Its president is setting out to fix the institution. He shouldn't be timid
In the face of a massive traditional and social media campaign, the appliance store shrugged
Before they can be sent home, they need to be housed, fed, and given court dates
Twitch also has technological chops that could appeal to Google
The boss of investment bank Bear Stearns until 1993, he was embittered about the firm's near collapse in 2008
An $895 plastic helmet stimulates hair growth
Because of global warming, Crystal Cruises will send passengers on what it bills as the first luxury ship to "traverse the Northwest Passage"
A host of research speaks to the business advantages of having a wider-than-average face—if you're a man
Profiled companies pay the recruiting service, but job-seekers don't
Entrepreneurs: Eric Koger, 26; Susan Gregg Koger, 25

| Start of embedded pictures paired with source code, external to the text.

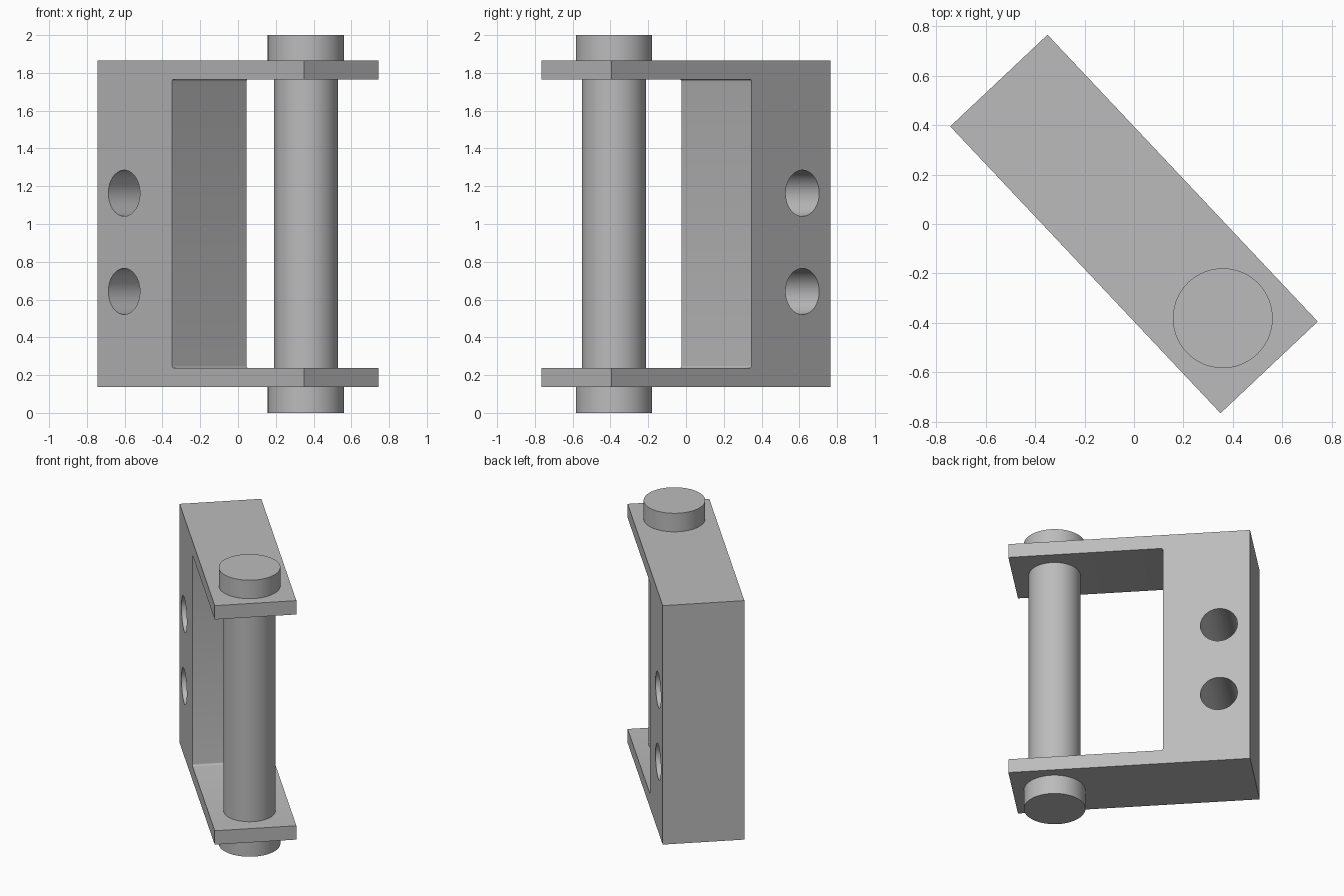
import bpy, bmesh, math
from mathutils import Matrix, Vector

cube = bpy.data.objects.get("Cube")
if cube:
    bpy.data.objects.remove(cube, do_unlink=True)

TURN = Matrix.Rotation(math.radians(-46.7), 4, 'Z')
LENGTH, DEPTH = 1.595, 0.541
BOTTOM, TOP, PLATE = 0.138, 1.866, 0.1
INNER, FILLET = -0.222, 0.012
PIN_U = 0.524

grey = bpy.data.materials.new("plain grey")
grey.use_nodes = True
colour = (0.5, 0.5, 0.5, 1)
grey.diffuse_color = colour
grey.node_tree.nodes["Principled BSDF"].inputs["Base Color"].default_value = colour


def finish(name, bm):
    bmesh.ops.recalc_face_normals(bm, faces=bm.faces)
    mesh = bpy.data.meshes.new(name)
    bm.to_mesh(mesh)
    bm.free()
    mesh.materials.append(grey)
    obj = bpy.data.objects.new(name, mesh)
    bpy.context.collection.objects.link(obj)
    return obj


def smooth(obj):
    bpy.ops.object.select_all(action='DESELECT')
    obj.select_set(True)
    bpy.context.view_layer.objects.active = obj
    bpy.ops.object.shade_smooth_by_angle(angle=math.radians(30))


def fillet(u, z, start, steps=4):
    """Quarter arc around a centre, running clockwise from the start angle."""
    return [(u + FILLET * math.cos(start - math.pi / 2 * i / steps),
             z + FILLET * math.sin(start - math.pi / 2 * i / steps))
            for i in range(steps + 1)]


# C-shaped bracket: side profile with filleted inner corners, extruded in depth
half = LENGTH / 2
low, high = BOTTOM + PLATE, TOP - PLATE
profile = [(-half, BOTTOM), (half, BOTTOM), (half, low)]
profile += fillet(INNER + FILLET, low + FILLET, -math.pi / 2)
profile += fillet(INNER + FILLET, high - FILLET, math.pi)
profile += [(half, high), (half, TOP), (-half, TOP)]
bm = bmesh.new()
face = bm.faces.new([bm.verts.new((u, -DEPTH / 2, z)) for u, z in profile])
extruded = bmesh.ops.extrude_face_region(bm, geom=[face])["geom"]
bmesh.ops.translate(bm, vec=(0, DEPTH, 0),
                    verts=[v for v in extruded if isinstance(v, bmesh.types.BMVert)])
bracket = finish("bracket", bm)

# Two bolt holes through the solid end
bm = bmesh.new()
for z in (0.643, 1.163):
    place = Matrix.Translation((-0.592, 0, z)) @ Matrix.Rotation(math.pi / 2, 4, 'X')
    bmesh.ops.create_cone(bm, cap_ends=True, segments=64, radius1=0.122,
                          radius2=0.122, depth=DEPTH * 2, matrix=place)
cutter = finish("hole_cutter", bm)
cutter.hide_render = True
cut = bracket.modifiers.new("bolt holes", 'BOOLEAN')
cut.operation, cut.solver, cut.object = 'DIFFERENCE', 'EXACT', cutter
bpy.context.view_layer.objects.active = bracket
bpy.ops.object.modifier_apply(modifier=cut.name)
bpy.data.objects.remove(cutter, do_unlink=True)
bracket.matrix_world = TURN
smooth(bracket)

# Hinge pin: shaft with a wider head at each end
for name, radius, z0, z1 in (("pin_shaft", 0.17, BOTTOM, TOP),
                             ("pin_bottom_head", 0.202, 0, BOTTOM),
                             ("pin_top_head", 0.202, TOP, 2)):
    bm = bmesh.new()
    bmesh.ops.create_cone(bm, cap_ends=True, segments=64, radius1=radius,
                          radius2=radius, depth=z1 - z0)
    pin = finish(name, bm)
    pin.matrix_world = TURN @ Matrix.Translation(Vector((PIN_U, 0, (z0 + z1) / 2)))
    smooth(pin)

Funding: Approximately $3.5 million from First Round Capital and Floodgate Fund
ModCloth sells hip clothing for young women through a slickly designed Web site. Husband and wife team Eric Koger and Susan Gregg Koger met in high school and attended Carnegie Mellon University, at which time they started selling clothes on the Web, working out of Gregg Koger's parents' living room. During college, "the phone number for customer service was my cell phone and I'd have to leave the library while studying to take calls," she says. Today the Pittsburgh-based company has 108 employees and a 50,000-square-foot distribution center. Nearly 2 million unique visitors land at ModCloth.com each month.
Toughest decision: Continuing to invest in initially problematic e-commerce software they'd built using Ruby on Rails. Koger says the site is now easier to use and ModCloth is able to attract better technical talent by having stuck with the popular development language.